In a related editorial, Andrew M. Hill, PhD, senior visiting Research Fellow in the department of translational medicine at the University of Liverpool, and Francois Venter, MD, FCP, deputy executive director of the Wits Reproductive Health and HIV Institute, University of the Witwatersrand, noted that several countries are beginning to transition both first- and second-line treatment regimens to include dolutegravir. This could be an “important step” toward simplifying treatment and lowering costs, according to the authors. They estimated that fixed-dose combinations of tenofovir/lamivudine/dolutegravir average $75 per person-year in low-income countries, which is much less than the price of current first-line therapy.

“The results from EARNEST and other similar clinical trials suggest that NRTIs will retain efficacy in second-line treatment when used with protease inhibitors,” they wrote. “We now need to ensure that this protective effect also allows newer drugs such as dolutegravir to be used with recycled NRTIs in second-line treatment.”

Raltegravir is sold under the brand name Isentress (Merck). Lopinavir/ritonavir is sold under the brand name Kaletra (AbbVie). – by Stephanie Viguers

Disclosures: Hakim reports receiving grants from The European and Developing Countries Clinical Trials Partnership and WHO; nonfinancial support from Abbott Laboratories, AbbVie, Gilead Sciences and Janssen Pharmaceuticals; and personal fees from Gilead Sciences, Johnson & Johnson and Mylan Pharmaceuticals. Venter reports receiving grants from the Bill & Melinda Gates Foundation, the South African Medical Research Council, Unitaid, and the United States Agency for International Development; personal fees from Adcock Ingram, Aspen, Gilead Sciences, Merck and Mylan Pharmaceuticals; and nonfinancial support from Gilead Sciences and ViiV Healthcare.

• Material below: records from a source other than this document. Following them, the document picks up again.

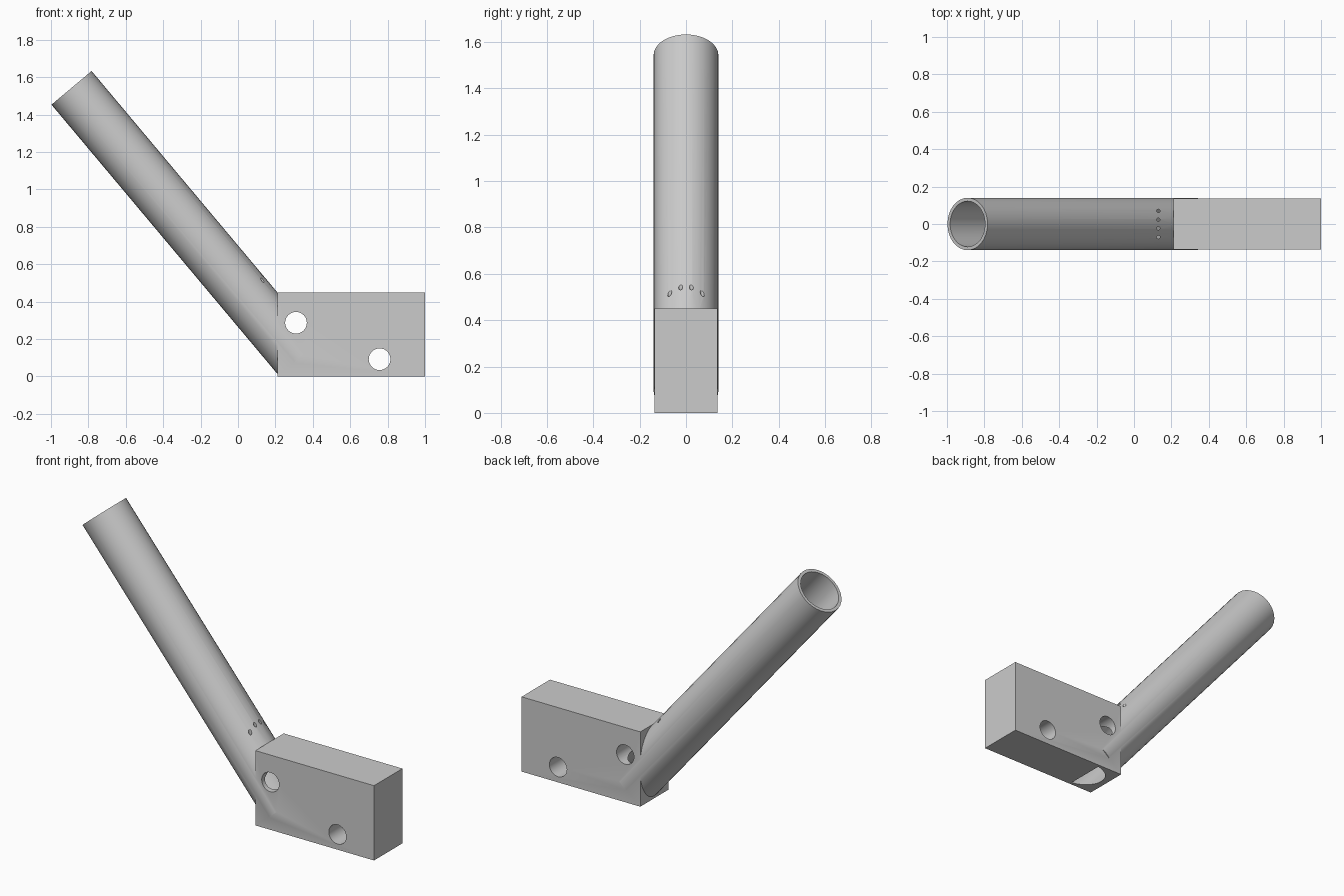
import bpy, math
from mathutils import Vector

if "Cube" in bpy.data.objects:
    bpy.data.objects.remove(bpy.data.objects["Cube"], do_unlink=True)

metal = bpy.data.materials.new("light_grey")
metal.use_nodes = True
GREY = (0.6, 0.6, 0.6, 1)
metal.diffuse_color = GREY
metal.node_tree.nodes["Principled BSDF"].inputs["Base Color"].default_value = GREY


def cylinder(name, start, end, radius, sides=32):
    """Cylinder running from start to end."""
    start, end = Vector(start), Vector(end)
    axis = end - start
    bpy.ops.mesh.primitive_cylinder_add(
        vertices=sides, radius=radius, depth=axis.length,
        location=(start + end) / 2,
        rotation=axis.to_track_quat('Z', 'Y').to_euler())
    ob = bpy.context.object
    ob.name = name
    ob.data.materials.append(metal)
    return ob


def combine(target, tool, operation):
    """Apply a boolean and discard the tool."""
    mod = target.modifiers.new(operation, 'BOOLEAN')
    mod.operation, mod.solver, mod.object = operation, 'EXACT', tool
    bpy.context.view_layer.objects.active = target
    bpy.ops.object.modifier_apply(modifier=mod.name)
    bpy.data.objects.remove(tool, do_unlink=True)


# Mounting block
bpy.ops.mesh.primitive_cube_add(size=1, location=(0.605, 0, 0.225))
block = bpy.context.object
block.name = "block_with_angled_tube"
block.scale = (0.79, 0.27, 0.45)
bpy.ops.object.transform_apply(location=True, rotation=True, scale=True)
block.data.materials.append(metal)

# Slanted tube joined to the block
top = Vector((-0.89, 0, 1.543))
down = Vector((math.cos(math.radians(50)), 0, -math.sin(math.radians(50))))
combine(block, cylinder("tube", top, top + down * 1.89, 0.14), 'UNION')

# Bore, breaking out through the underside of the block
combine(block, cylinder("bore", top - down * 0.1, top + down * 1.99, 0.122), 'DIFFERENCE')

# Bolt holes through the block
for x, z in ((0.31, 0.287), (0.757, 0.092)):
    combine(block, cylinder("bolt_hole", (x, -0.3, z), (x, 0.3, z), 0.058), 'DIFFERENCE')

# Row of small drain holes in the upper wall of the tube
for y in (-0.07, -0.023, 0.023, 0.07):
    combine(block, cylinder("drain_hole", (0.13, y, 0.42), (0.13, y, 0.6), 0.009, 12), 'DIFFERENCE')

# Smooth round walls, crisp edges
bpy.ops.object.select_all(action='DESELECT')
block.select_set(True)
bpy.context.view_layer.objects.active = block
bpy.ops.object.shade_smooth_by_angle(angle=math.radians(31))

Please see the study for all other authors’ relevant financial disclosures.